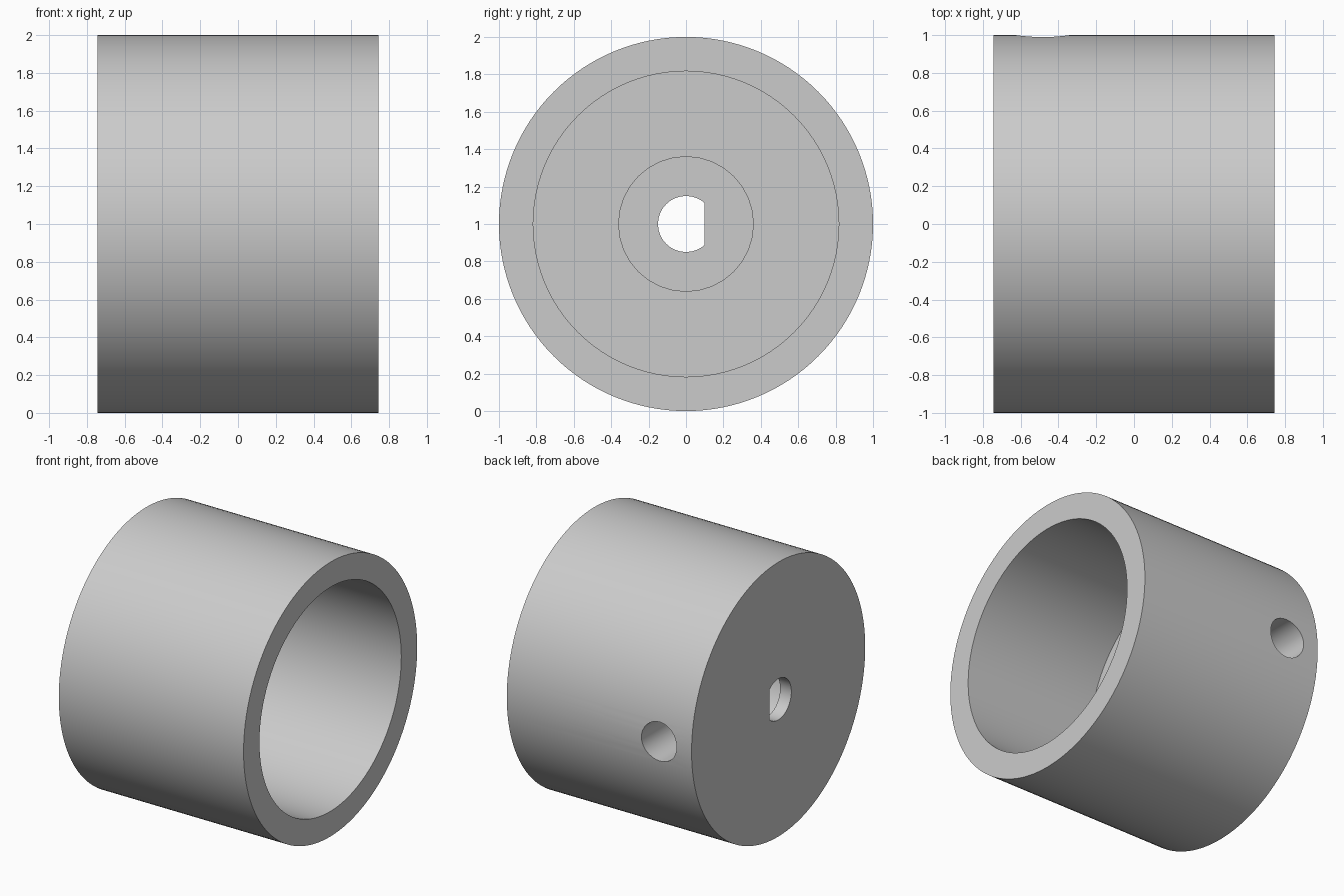
import bpy
import bmesh
from math import radians
from mathutils import Matrix, Vector

cube = bpy.data.objects.get("Cube")
if cube:
    bpy.data.objects.remove(cube, do_unlink=True)

HALF = 0.745        # half length along x
FLOOR = -0.31       # inner floor of the cup
WALL = -0.655       # inner face of the thin end wall
AXIS_Z = 1.0

grey = bpy.data.materials.new("light_grey")
grey.use_nodes = True
colour = (0.6, 0.6, 0.6, 1)
grey.diffuse_color = colour
grey.node_tree.nodes["Principled BSDF"].inputs["Base Color"].default_value = colour


def cylinder(name, radius, start, end, segments, flat=None):
    """Cylinder between two points, optionally cut flat at a +y limit."""
    start, end = Vector(start), Vector(end)
    span = end - start
    turn = Vector((0, 0, 1)).rotation_difference(span).to_matrix().to_4x4()
    bm = bmesh.new()
    bmesh.ops.create_cone(bm, cap_ends=True, segments=segments, radius1=radius,
                          radius2=radius, depth=span.length,
                          matrix=Matrix.Translation((start + end) / 2) @ turn)
    if flat is not None:
        bmesh.ops.bisect_plane(bm, geom=bm.verts[:] + bm.edges[:] + bm.faces[:],
                               plane_co=(0, flat, 0), plane_no=(0, 1, 0),
                               clear_outer=True)
        bmesh.ops.holes_fill(bm, edges=[e for e in bm.edges if e.is_boundary])
    bmesh.ops.recalc_face_normals(bm, faces=bm.faces[:])
    mesh = bpy.data.meshes.new(name)
    bm.to_mesh(mesh)
    bm.free()
    mesh.materials.append(grey)
    obj = bpy.data.objects.new(name, mesh)
    bpy.context.collection.objects.link(obj)
    return obj


def along_x(name, radius, x0, x1, segments, flat=None):
    return cylinder(name, radius, (x0, 0, AXIS_Z), (x1, 0, AXIS_Z), segments, flat)


# Solid body of the coupling cup
cup = along_x("coupling_cup", 1.0, -HALF, HALF, 128)

# Wide bore, inner recess, D-shaped shaft hole and radial screw hole
screw_x = (FLOOR + WALL) / 2
cutters = [
    along_x("bore_cutter", 0.817, FLOOR, HALF + 0.2, 96),
    along_x("recess_cutter", 0.36, WALL, FLOOR + 0.2, 32),
    along_x("shaft_hole_cutter", 0.15, -HALF - 0.2, WALL + 0.1, 32, flat=0.1),
    cylinder("screw_hole_cutter", 0.142, (screw_x, 0.15, AXIS_Z),
             (screw_x, 1.2, AXIS_Z), 32),
]

bpy.ops.object.select_all(action='DESELECT')
cup.select_set(True)
bpy.context.view_layer.objects.active = cup
for cutter in cutters:
    cutter.hide_render = True
    cut = cup.modifiers.new(cutter.name, 'BOOLEAN')
    cut.operation = 'DIFFERENCE'
    cut.solver = 'EXACT'
    cut.object = cutter
    bpy.ops.object.modifier_apply(modifier=cut.name)
    bpy.data.objects.remove(cutter, do_unlink=True)

bpy.ops.object.shade_smooth_by_angle(angle=radians(30))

- Problem to solve -
Without the pictures, restate all the entries above exactly.

- Task response -
import bpy
import bmesh
from math import radians
from mathutils import Matrix, Vector

cube = bpy.data.objects.get("Cube")
if cube:
    bpy.data.objects.remove(cube, do_unlink=True)

HALF = 0.745        # half length along x
FLOOR = -0.31       # inner floor of the cup
WALL = -0.655       # inner face of the thin end wall
AXIS_Z = 1.0

grey = bpy.data.materials.new("light_grey")
grey.use_nodes = True
colour = (0.6, 0.6, 0.6, 1)
grey.diffuse_color = colour
grey.node_tree.nodes["Principled BSDF"].inputs["Base Color"].default_value = colour


def cylinder(name, radius, start, end, segments, flat=None):
    """Cylinder between two points, optionally cut flat at a +y limit."""
    start, end = Vector(start), Vector(end)
    span = end - start
    turn = Vector((0, 0, 1)).rotation_difference(span).to_matrix().to_4x4()
    bm = bmesh.new()
    bmesh.ops.create_cone(bm, cap_ends=True, segments=segments, radius1=radius,
                          radius2=radius, depth=span.length,
                          matrix=Matrix.Translation((start + end) / 2) @ turn)
    if flat is not None:
        bmesh.ops.bisect_plane(bm, geom=bm.verts[:] + bm.edges[:] + bm.faces[:],
                               plane_co=(0, flat, 0), plane_no=(0, 1, 0),
                               clear_outer=True)
        bmesh.ops.holes_fill(bm, edges=[e for e in bm.edges if e.is_boundary])
    bmesh.ops.recalc_face_normals(bm, faces=bm.faces[:])
    mesh = bpy.data.meshes.new(name)
    bm.to_mesh(mesh)
    bm.free()
    mesh.materials.append(grey)
    obj = bpy.data.objects.new(name, mesh)
    bpy.context.collection.objects.link(obj)
    return obj


def along_x(name, radius, x0, x1, segments, flat=None):
    return cylinder(name, radius, (x0, 0, AXIS_Z), (x1, 0, AXIS_Z), segments, flat)


# Solid body of the coupling cup
cup = along_x("coupling_cup", 1.0, -HALF, HALF, 128)

# Wide bore, inner recess, D-shaped shaft hole and radial screw hole
screw_x = (FLOOR + WALL) / 2
cutters = [
    along_x("bore_cutter", 0.817, FLOOR, HALF + 0.2, 96),
    along_x("recess_cutter", 0.36, WALL, FLOOR + 0.2, 32),
    along_x("shaft_hole_cutter", 0.15, -HALF - 0.2, WALL + 0.1, 32, flat=0.1),
    cylinder("screw_hole_cutter", 0.142, (screw_x, 0.15, AXIS_Z),
             (screw_x, 1.2, AXIS_Z), 32),
]

bpy.ops.object.select_all(action='DESELECT')
cup.select_set(True)
bpy.context.view_layer.objects.active = cup
for cutter in cutters:
    cutter.hide_render = True
    cut = cup.modifiers.new(cutter.name, 'BOOLEAN')
    cut.operation = 'DIFFERENCE'
    cut.solver = 'EXACT'
    cut.object = cutter
    bpy.ops.object.modifier_apply(modifier=cut.name)
    bpy.data.objects.remove(cutter, do_unlink=True)

bpy.ops.object.shade_smooth_by_angle(angle=radians(30))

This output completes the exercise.